Researchers at Financial Sector Deepening-Kenya, who conducted phone interviews during the entire time, discovered that facing significant uncertainty, most shopkeepers stopped extending credit and most chamas (savings groups) paused their operations.
One case named B to hide their identity was specifically painful as he lost his work after his employer, a foreign national, packed up and went back to their country at the onset of the pandemic.
At the start of the pandemic, countries banned international flights excluding cargo flights while other countries repatriated their nationals a move that saw many foreigners leave.
For B this meant he was left jobless in the middle of the pandemic and he needed food for his family. As fate would have it, he turned to his local shop where every good he took was marked until the debt hit Kes 1,800.
At the end of the month when he failed to settle his debt, the shopkeeper took him to the area chief and negotiated a deal to work at the shopkeeper’s farm until his dues were paid or he would try to get it paid by other means.
He chose to sell his cow instead and came to the market with the desperation that saw him exploited, earning half of the beast’s value.
“He got only Kes 19,000 instead of the Kes 35,000 they were worth pre-Covid,” FSD Kenya said in the report Surviving 2020: Lessons on resilience from Kenya’s Covid diaries.
While Kenyans have traditionally relied on families and friends, chama’s and the local shop to borrow, Covid-19 made it even harder.
Families were either in the same financial constraint or were hoarding the little they had for basic survival in times of uncertainties.
Friends had either been rendered jobless or were coming to terms with salary cuts that saw a spike in loan defaults, rent and power bills.
Kenya National Bureau of Statistics shows that in just three months as many as 1.7 million Kenyans found themselves without a job as employment fell to 15.87 million between April and end of June compared to 17.59 million the previous quarter.
Banks, Saccos and chamas also cut loans as defaults went through the roof.
The FSD survey discovered that like B, most common difficulties in Kenya were borrowing money, cutting food expenses and taking goods on credit.
An estimated 60 per cent of members were forced to dispose their assets, espescially livestock, a traditional form of saving in Kenya.
Some chamas, however, relaxed conditions to allow members to repay the amounts they could, others maintained strict repayment conditions, fearful that the volume of long-term bad loans could go up.

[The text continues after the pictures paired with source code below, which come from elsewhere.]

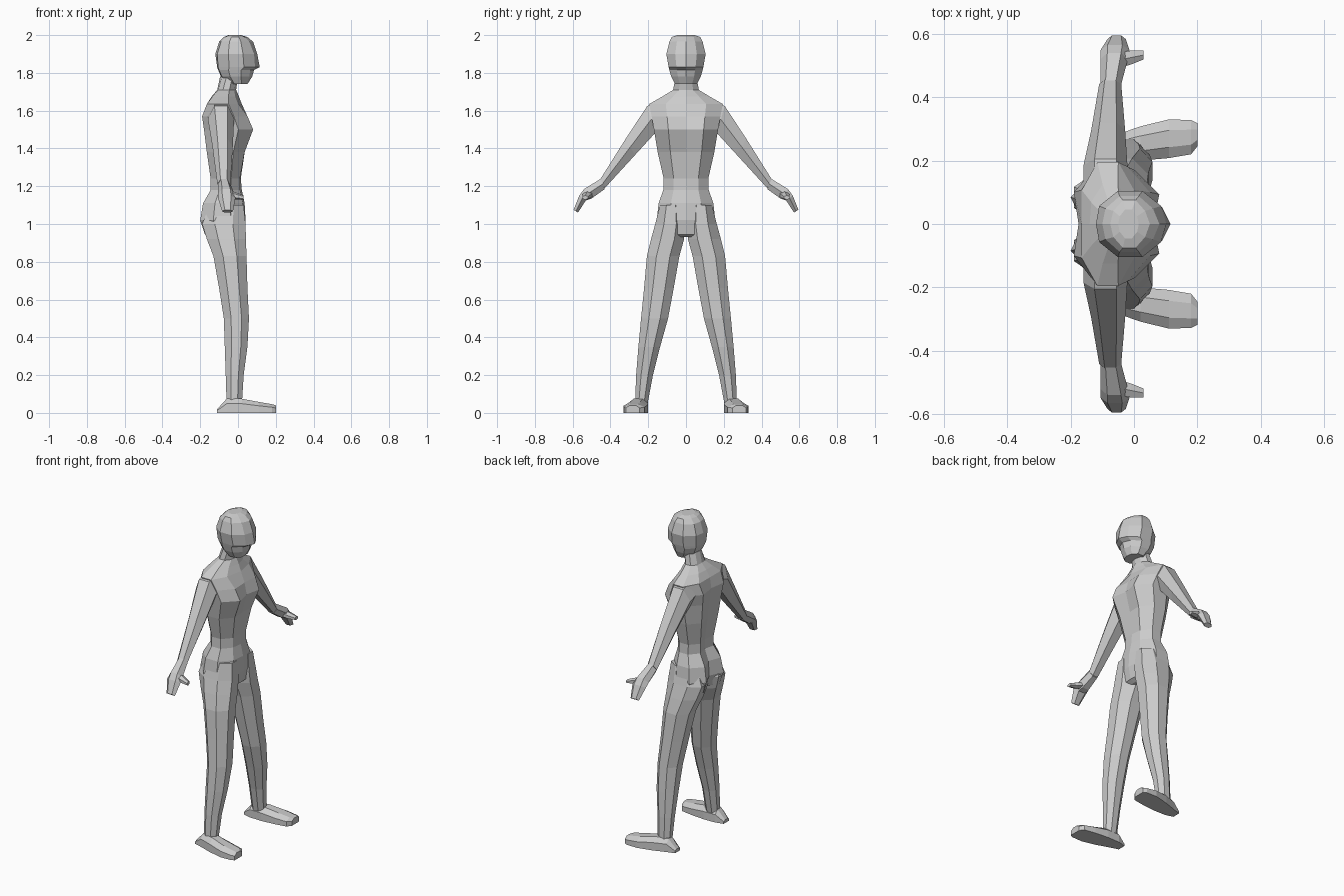
import bpy, bmesh, math
from mathutils import Vector

grey = bpy.data.materials.new("light grey")
grey.diffuse_color = (0.6, 0.6, 0.6, 1)


def loft(name, rings, mirror=False):
    """Skin closed rings of equal length, cap both ends; optionally mirror across y."""
    bm = bmesh.new()
    rows = [[bm.verts.new(p) for p in r] for r in rings]
    n = len(rows[0])
    for a, b in zip(rows, rows[1:]):
        for i in range(n):
            j = (i + 1) % n
            bm.faces.new((a[i], a[j], b[j], b[i]))
    bm.faces.new(rows[0])
    bm.faces.new(rows[-1])
    bmesh.ops.recalc_face_normals(bm, faces=bm.faces)
    me = bpy.data.meshes.new(name)
    bm.to_mesh(me)
    bm.free()
    me.materials.append(grey)
    ob = bpy.data.objects.new(name, me)
    bpy.context.collection.objects.link(ob)
    if mirror:
        m = ob.modifiers.new("mirror", 'MIRROR')
        m.use_axis = (False, True, False)
        m.use_mirror_merge = False
    return ob


def oval(c, u, v, n):
    """Polygon whose flats reach the half-axes u and v."""
    c, u, v = Vector(c), Vector(u), Vector(v)
    k = 1 / math.cos(math.pi / n)
    return [c + k * (u * math.cos(t) + v * math.sin(t))
            for t in ((i + 0.5) * 2 * math.pi / n for i in range(n))]


def body_ring(z, w, fc, fb, bb, bc, bulge=0.55):
    """Symmetric ring: front centre, front bulge, two side points, back bulge, back centre."""
    mid, d = (fb + bb) / 2, fb - bb
    half = [(fb, w * bulge), (mid + d * 0.2, w), (mid - d * 0.2, w), (bb, w * bulge)]
    pts = [(fc, 0)] + half + [(bc, 0)] + [(x, -y) for x, y in reversed(half)]
    return [Vector((x, y, z)) for x, y in pts]


# Torso with neck: z, half width, front centre, front bulge, back bulge, back centre
loft("torso", [body_ring(*r) for r in [
    (0.93, 0.05, 0.00, 0.00, -0.09, -0.09),
    (0.945, 0.14, 0.025, 0.02, -0.175, -0.13),
    (1.02, 0.155, 0.04, 0.03, -0.20, -0.16),
    (1.11, 0.145, 0.035, 0.025, -0.185, -0.155),
    (1.18, 0.12, 0.02, 0.01, -0.145, -0.13),
    (1.24, 0.118, 0.015, 0.01, -0.145, -0.13),
    (1.38, 0.15, 0.03, 0.035, -0.165, -0.15),
    (1.50, 0.17, 0.06, 0.08, -0.18, -0.165),
    (1.57, 0.182, 0.045, 0.05, -0.19, -0.175),
    (1.635, 0.195, 0.02, 0.00, -0.165, -0.165),
    (1.675, 0.125, 0.005, -0.015, -0.135, -0.14),
    (1.71, 0.068, -0.01, -0.02, -0.105, -0.11),
    (1.78, 0.055, 0.0, -0.005, -0.085, -0.095)]])

# Head, with the brow jutting over the face
loft("head", [body_ring(*r) for r in [
    (1.74, 0.058, 0.05, 0.045, -0.045, -0.055),
    (1.78, 0.078, 0.075, 0.06, -0.085, -0.09),
    (1.815, 0.088, 0.085, 0.065, -0.10, -0.105),
    (1.83, 0.092, 0.115, 0.09, -0.105, -0.11),
    (1.90, 0.104, 0.102, 0.085, -0.11, -0.12),
    (1.965, 0.088, 0.08, 0.06, -0.09, -0.10),
    (1.99, 0.075, 0.05, 0.035, -0.065, -0.075),
    (2.00, 0.045, 0.015, 0.01, -0.045, -0.05)]])

# Legs: z, inner y, outer y, back x, front x
loft("leg", [oval(((x0 + x1) / 2, (y0 + y1) / 2, z), ((x1 - x0) / 2, 0, 0),
                  (0, (y1 - y0) / 2, 0), 8) for z, y0, y1, x0, x1 in [
    (1.10, 0.02, 0.138, -0.15, 0.03),
    (1.00, 0.005, 0.163, -0.19, 0.04),
    (0.92, 0.01, 0.185, -0.165, 0.042),
    (0.83, 0.035, 0.207, -0.13, 0.045),
    (0.66, 0.065, 0.222, -0.10, 0.05),
    (0.50, 0.095, 0.238, -0.075, 0.058),
    (0.35, 0.137, 0.252, -0.07, 0.05),
    (0.20, 0.175, 0.264, -0.065, 0.03),
    (0.04, 0.205, 0.27, -0.06, 0.02)]], True)

# Feet: x, inner y, outer y, top z at the ridge
loft("foot", [[(x, y0, 0.0), (x, y1, 0.0), (x, y1, z * 0.65),
               (x, y1 - (y1 - y0) * 0.28, z), (x, y0 + (y1 - y0) * 0.28, z), (x, y0, z * 0.65)]
              for x, y0, y1, z in [
    (-0.11, 0.215, 0.265, 0.02), (-0.06, 0.202, 0.28, 0.075), (0.02, 0.20, 0.308, 0.075),
    (0.11, 0.208, 0.33, 0.058), (0.18, 0.22, 0.328, 0.046), (0.20, 0.245, 0.318, 0.04)]], True)


def arm_ring(ty, tz, by, bz, x0, x1, n=6):
    c = ((x0 + x1) / 2, (ty + by) / 2, (tz + bz) / 2)
    return oval(c, (0, (ty - by) / 2, (tz - bz) / 2), ((x1 - x0) / 2, 0, 0), n)


# Arms and hands: upper y z, lower y z, back x, front x
loft("arm", [arm_ring(*r) for r in [
    (0.13, 1.65, 0.11, 1.50, -0.15, -0.02),
    (0.205, 1.625, 0.165, 1.48, -0.15, -0.03),
    (0.32, 1.45, 0.27, 1.365, -0.128, -0.035),
    (0.455, 1.235, 0.43, 1.19, -0.105, -0.045)]], True)
loft("hand", [arm_ring(*r) for r in [
    (0.45, 1.24, 0.43, 1.185, -0.102, -0.045),
    (0.54, 1.185, 0.50, 1.135, -0.10, -0.025),
    (0.565, 1.15, 0.53, 1.125, -0.10, -0.02),
    (0.595, 1.075, 0.572, 1.06, -0.08, -0.03)]], True)

# Thumbs, pointing forward
loft("thumb", [oval((x, y, z), (0, w, 0), (0, 0, h), 6) for x, y, z, w, h in [
    (-0.06, 0.515, 1.16, 0.025, 0.02),
    (-0.01, 0.525, 1.148, 0.022, 0.016),
    (0.03, 0.533, 1.14, 0.014, 0.01)]], True)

For similar reasons, chama’s were reluctant to extend new loans to members in difficulty, with the number of new loans disbursed falling considerably.
The tough conditions revealed the underbelly of social capital during difficult times.
Social capital gives people access to cheap, flexible loans but at times of difficulty are limited and end up creating shame of having to tell everyone your problem just because you need some money.
It is no wonder Kenyans turned to digital loans which while they are impersonal, will offer you credit without telling the whole world, effectively allowing one to recover in peace.
At the height of the pandemic last year, roughly 4.5 million customers took loans via the digital lending platform, M-Shwari.
In fact, men who are usually very sensitive about exposing their cash woes, were the biggest borrowers accounting for 56 per cent of monthly disbursements while women accounted for 44 per cent in 2020.
While delay in loan repayments were mostly due to disrupted incomes due to the economic effects of COVID -19 pandemic, M-Shwari did not see too many defaulters since it has been in operation for over eight years and has mastered the habits of borrowers.
About 19 per cent of the loans are repaid by day 30, an estimated 92 per cent by day 60 and 95 per cent by day 90. Thus, day 90 NPL as at the end of 2020 was around 4.6 per cent.
This meant that unlike banks and unregulated digital providers, who were risk-averse and stopped lending, M-Shwari continued to provide a reliable platform for millions of borrowers.